by Jenn McKinlay
Release Date: July 21, 2020
Reviewed by PJ
It's been seven years since Chelsea Martin embarked on her yearlong postcollege European adventure. Since then, she's lost her mother to cancer and watched her sister marry twice, while Chelsea's thrown herself into work, becoming one of the most talented fundraisers for the American Cancer Coalition, and with the exception of one annoyingly competent coworker, Jason Knightley, her status as most successful moneymaker is unquestioned.
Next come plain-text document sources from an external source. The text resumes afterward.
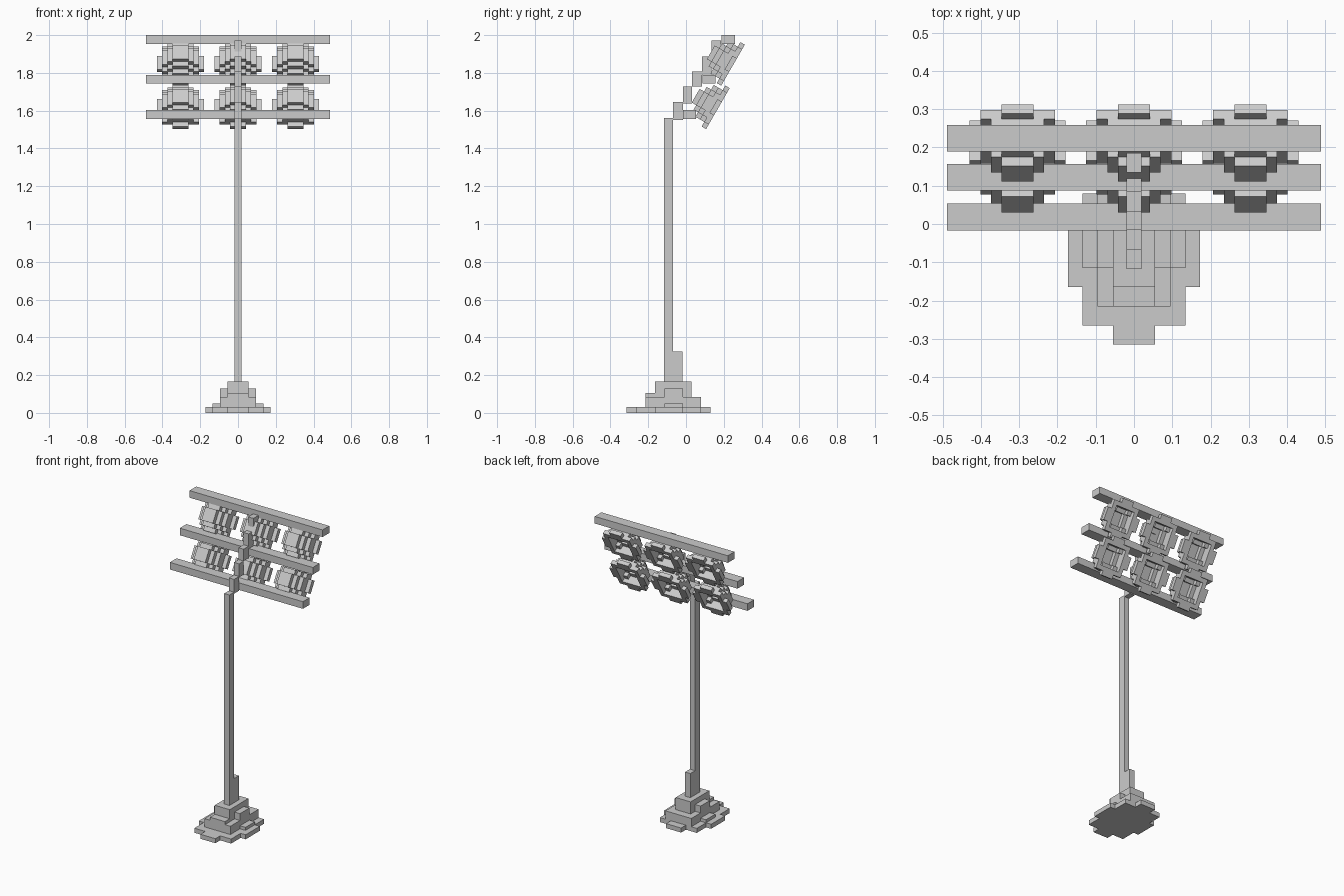
import bpy, bmesh, math
from mathutils import Matrix, Vector

if "Cube" in bpy.data.objects:
    bpy.data.objects.remove(bpy.data.objects["Cube"])

grey = bpy.data.materials.new("light_grey")
grey.diffuse_color = (0.6, 0.6, 0.6, 1)
grey.use_nodes = True
grey.node_tree.nodes["Principled BSDF"].inputs["Base Color"].default_value = grey.diffuse_color


def finish(name, bm):
    me = bpy.data.meshes.new(name)
    bm.to_mesh(me)
    bm.free()
    me.materials.append(grey)
    ob = bpy.data.objects.new(name, me)
    bpy.context.collection.objects.link(ob)
    return ob


def boxes(name, items):
    """Each item: (half width in x, y0, y1, z0, z1), centred on x = 0."""
    bm = bmesh.new()
    for hx, y0, y1, z0, z1 in items:
        m = Matrix.Translation((0, (y0 + y1) / 2, (z0 + z1) / 2)) @ Matrix.Diagonal((2 * hx, y1 - y0, z1 - z0, 1))
        bmesh.ops.create_cube(bm, size=1, matrix=m)
    return finish(name, bm)


# Stepped round ground plate
boxes("base_plate", [(0.055, -0.315, 0.13, 0, 0.03),
                     (0.135, -0.265, 0.08, 0, 0.03),
                     (0.172, -0.165, -0.017, 0, 0.03)])
# Stepped mound on the plate
boxes("base_mound", [(0.135, -0.115, -0.017, 0.03, 0.05),
                     (0.095, -0.215, 0.08, 0.03, 0.085),
                     (0.055, -0.215, 0.03, 0.03, 0.105),
                     (0.095, -0.115, -0.017, 0.03, 0.13),
                     (0.055, -0.165, 0.03, 0.03, 0.165)])
# Mast with its foot block
boxes("mast", [(0.019, -0.117, -0.068, 0.1, 1.56)])
boxes("mast_foot", [(0.019, -0.068, -0.018, 0.1, 0.325)])
# Stepped leaning spine that carries the beams
boxes("spine", [(0.019, -0.068, -0.016, 1.55, 1.645),
                (0.019, -0.016, 0.032, 1.638, 1.728),
                (0.019, 0.032, 0.084, 1.728, 1.807),
                (0.019, 0.084, 0.134, 1.79, 1.888),
                (0.019, 0.134, 0.186, 1.886, 1.972)])
# Three cross beams
for n, (y, z) in enumerate([(0.018, 1.58), (0.122, 1.767), (0.224, 1.977)]):
    boxes("cross_beam_%d" % (n + 1), [(0.488, y - 0.035, y + 0.035, z - 0.024, z + 0.023)])


# Lamp: stepped hollow dish made of small cells, opening along +y
def lamp_mesh():
    p, depth = 0.0278, 0.0272
    outer = [4.3, 3.7, 3.2, 2.3, 1.5]
    hole = [2.9, 2.3, 1.5, 0, 0]
    cells = {(i, k, j) for k in range(5) for i in range(-4, 5) for j in range(-4, 5)
             if hole[k] <= math.hypot(i, j) <= outer[k]}
    bm = bmesh.new()
    for c in cells:
        for axis in range(3):
            for s in (-1, 1):
                nb = list(c)
                nb[axis] += s
                if tuple(nb) in cells:
                    continue
                a, b = (axis + 1) % 3, (axis + 2) % 3
                vs = []
                for da, db in ((-1, -1), (1, -1), (1, 1), (-1, 1)):
                    v = Vector(c)
                    v[axis] += s / 2
                    v[a] += da / 2
                    v[b] += db / 2
                    vs.append(bm.verts.new((v.x * p, -(v.y + 0.5) * depth, v.z * p)))
                bm.faces.new(vs)
    bmesh.ops.remove_doubles(bm, verts=bm.verts, dist=1e-5)
    bmesh.ops.recalc_face_normals(bm, faces=bm.faces)
    return finish("lamp", bm)


# Two rows of three lamps, leaning 30 degrees downward
first = lamp_mesh()
for row, (y, z) in enumerate([(0.169, 1.611), (0.249, 1.841)]):
    for col in (-1, 0, 1):
        ob = first if (row, col) == (0, -1) else first.copy()
        if ob is not first:
            bpy.context.collection.objects.link(ob)
        ob.name = "lamp_row%d_%d" % (row + 1, col + 2)
        ob.location = (0.304 * col, y, z)
        ob.rotation_euler = (math.radians(-30), 0, 0)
When her introverted mathematician father announces he's getting remarried, Chelsea is forced to acknowledge that her life stopped after her mother died and that the last time she can remember being happy, in love, or enjoying her life was on her year abroad. Inspired to retrace her steps—to find Colin in Ireland, Jean Claude in France, and Marcelino in Italy—Chelsea hopes that one of these three men who stole her heart so many years ago can help her find it again.
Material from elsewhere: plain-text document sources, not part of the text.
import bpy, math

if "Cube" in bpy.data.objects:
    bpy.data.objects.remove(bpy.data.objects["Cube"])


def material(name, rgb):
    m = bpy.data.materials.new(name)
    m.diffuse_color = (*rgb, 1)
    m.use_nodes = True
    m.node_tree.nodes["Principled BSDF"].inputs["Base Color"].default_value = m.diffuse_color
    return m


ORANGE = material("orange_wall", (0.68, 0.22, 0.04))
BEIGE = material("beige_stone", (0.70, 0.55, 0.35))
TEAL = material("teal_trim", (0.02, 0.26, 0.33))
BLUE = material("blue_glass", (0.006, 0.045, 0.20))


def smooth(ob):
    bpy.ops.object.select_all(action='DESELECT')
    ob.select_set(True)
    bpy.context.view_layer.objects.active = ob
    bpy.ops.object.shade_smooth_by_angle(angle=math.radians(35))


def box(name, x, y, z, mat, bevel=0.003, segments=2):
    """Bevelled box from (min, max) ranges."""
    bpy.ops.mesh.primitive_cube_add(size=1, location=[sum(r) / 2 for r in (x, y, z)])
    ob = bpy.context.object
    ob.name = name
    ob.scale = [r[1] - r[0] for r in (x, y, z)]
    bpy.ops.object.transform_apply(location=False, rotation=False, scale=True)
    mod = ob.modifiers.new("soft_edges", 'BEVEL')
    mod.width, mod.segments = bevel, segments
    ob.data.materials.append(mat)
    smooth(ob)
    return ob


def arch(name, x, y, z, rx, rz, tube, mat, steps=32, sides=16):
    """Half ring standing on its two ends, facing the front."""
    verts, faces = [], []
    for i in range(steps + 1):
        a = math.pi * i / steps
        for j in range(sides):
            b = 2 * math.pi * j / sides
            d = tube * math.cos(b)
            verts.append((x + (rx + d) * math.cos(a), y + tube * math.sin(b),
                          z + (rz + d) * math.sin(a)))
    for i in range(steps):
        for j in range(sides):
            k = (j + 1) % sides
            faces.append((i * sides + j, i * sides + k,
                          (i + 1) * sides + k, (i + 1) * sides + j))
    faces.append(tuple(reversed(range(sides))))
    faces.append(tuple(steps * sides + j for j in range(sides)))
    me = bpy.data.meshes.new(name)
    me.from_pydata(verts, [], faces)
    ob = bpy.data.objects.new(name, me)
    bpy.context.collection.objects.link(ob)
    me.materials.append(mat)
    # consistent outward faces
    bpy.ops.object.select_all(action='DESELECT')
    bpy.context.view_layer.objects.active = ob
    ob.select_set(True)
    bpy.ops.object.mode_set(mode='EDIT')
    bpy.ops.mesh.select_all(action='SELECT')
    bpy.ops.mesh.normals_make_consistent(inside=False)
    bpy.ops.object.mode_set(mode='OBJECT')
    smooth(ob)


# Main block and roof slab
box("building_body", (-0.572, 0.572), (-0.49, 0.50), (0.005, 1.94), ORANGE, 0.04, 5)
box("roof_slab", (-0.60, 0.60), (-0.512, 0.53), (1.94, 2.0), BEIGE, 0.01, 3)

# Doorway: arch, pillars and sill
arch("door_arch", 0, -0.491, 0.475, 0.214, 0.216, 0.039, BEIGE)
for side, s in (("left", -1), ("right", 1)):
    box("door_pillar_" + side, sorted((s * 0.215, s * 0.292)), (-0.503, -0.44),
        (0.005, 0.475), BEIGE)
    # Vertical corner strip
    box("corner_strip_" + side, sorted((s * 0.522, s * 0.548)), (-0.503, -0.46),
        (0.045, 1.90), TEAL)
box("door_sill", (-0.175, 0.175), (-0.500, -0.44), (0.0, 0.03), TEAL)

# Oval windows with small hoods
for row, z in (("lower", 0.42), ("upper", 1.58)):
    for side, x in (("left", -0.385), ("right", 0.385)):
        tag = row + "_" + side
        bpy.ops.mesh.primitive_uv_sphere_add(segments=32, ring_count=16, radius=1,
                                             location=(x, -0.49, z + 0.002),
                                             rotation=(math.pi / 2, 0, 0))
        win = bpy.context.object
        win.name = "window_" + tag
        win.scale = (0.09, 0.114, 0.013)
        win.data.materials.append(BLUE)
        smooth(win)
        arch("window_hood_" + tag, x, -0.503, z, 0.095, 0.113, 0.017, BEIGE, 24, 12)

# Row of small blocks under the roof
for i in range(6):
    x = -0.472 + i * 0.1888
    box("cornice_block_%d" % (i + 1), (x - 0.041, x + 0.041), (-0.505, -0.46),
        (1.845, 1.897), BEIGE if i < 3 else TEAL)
From the start of her journey nothing goes as planned, but as Chelsea reconnects with her old self, she also finds love in the very last place she expected.
This book is an absolute delight that had me flipping pages from start to finish. It's not really a coming of age story, Chelsea is almost 30 years old, though it does share a lot of the same qualities. It's really more of a re-awakening, a chance to recapture the joie de vivre (zest for life) that characterized Chelsea's life and filled her heart seven years earlier, before her year abroad was cut short with the devastating news that her mother was dying. She's convinced herself that if she revisits the three European cities where she was most happy, and the men she loved while she was there, that all will be well again. You know what they say about best laid plans...
McKinlay guides Chelsea through her journey with a deft hand, utilizing humor, emotional awakening, and a rich secondary cast to help her along the way. Romance does find its way back into her life but it arrives from the most unexpected direction, one I would not have predicted early on but with which I was fully onboard by the end. I loved how Chelsea evolved throughout the course of the book (she's not very likeable at the beginning), and her relationships, both romantic and familial, along with her. Her emotional life has basically been stagnant for seven years and that shows in her actions. I appreciated that the author took the time to gradually, and realistically, awaken her to those facts.
Not only did the author create characters who leap from the pages of this book but she did the same with the settings as well. From bucolic Irish sheep farms to the charming flats and glittering lights of Paris then, finally, the historic charm of a Tuscan vineyard, she brought them all to life and immersed me in each of the locations. If it weren't for this darn virus, I'd be booking flights right now.
If you're looking for a contemporary rom-com with humor, heart, and plenty of witty banter, plus the bonus of a virtual European tour (I swear I could actually smell the French pastries), I recommend adding Paris is Always a Good Idea to your summer reading list.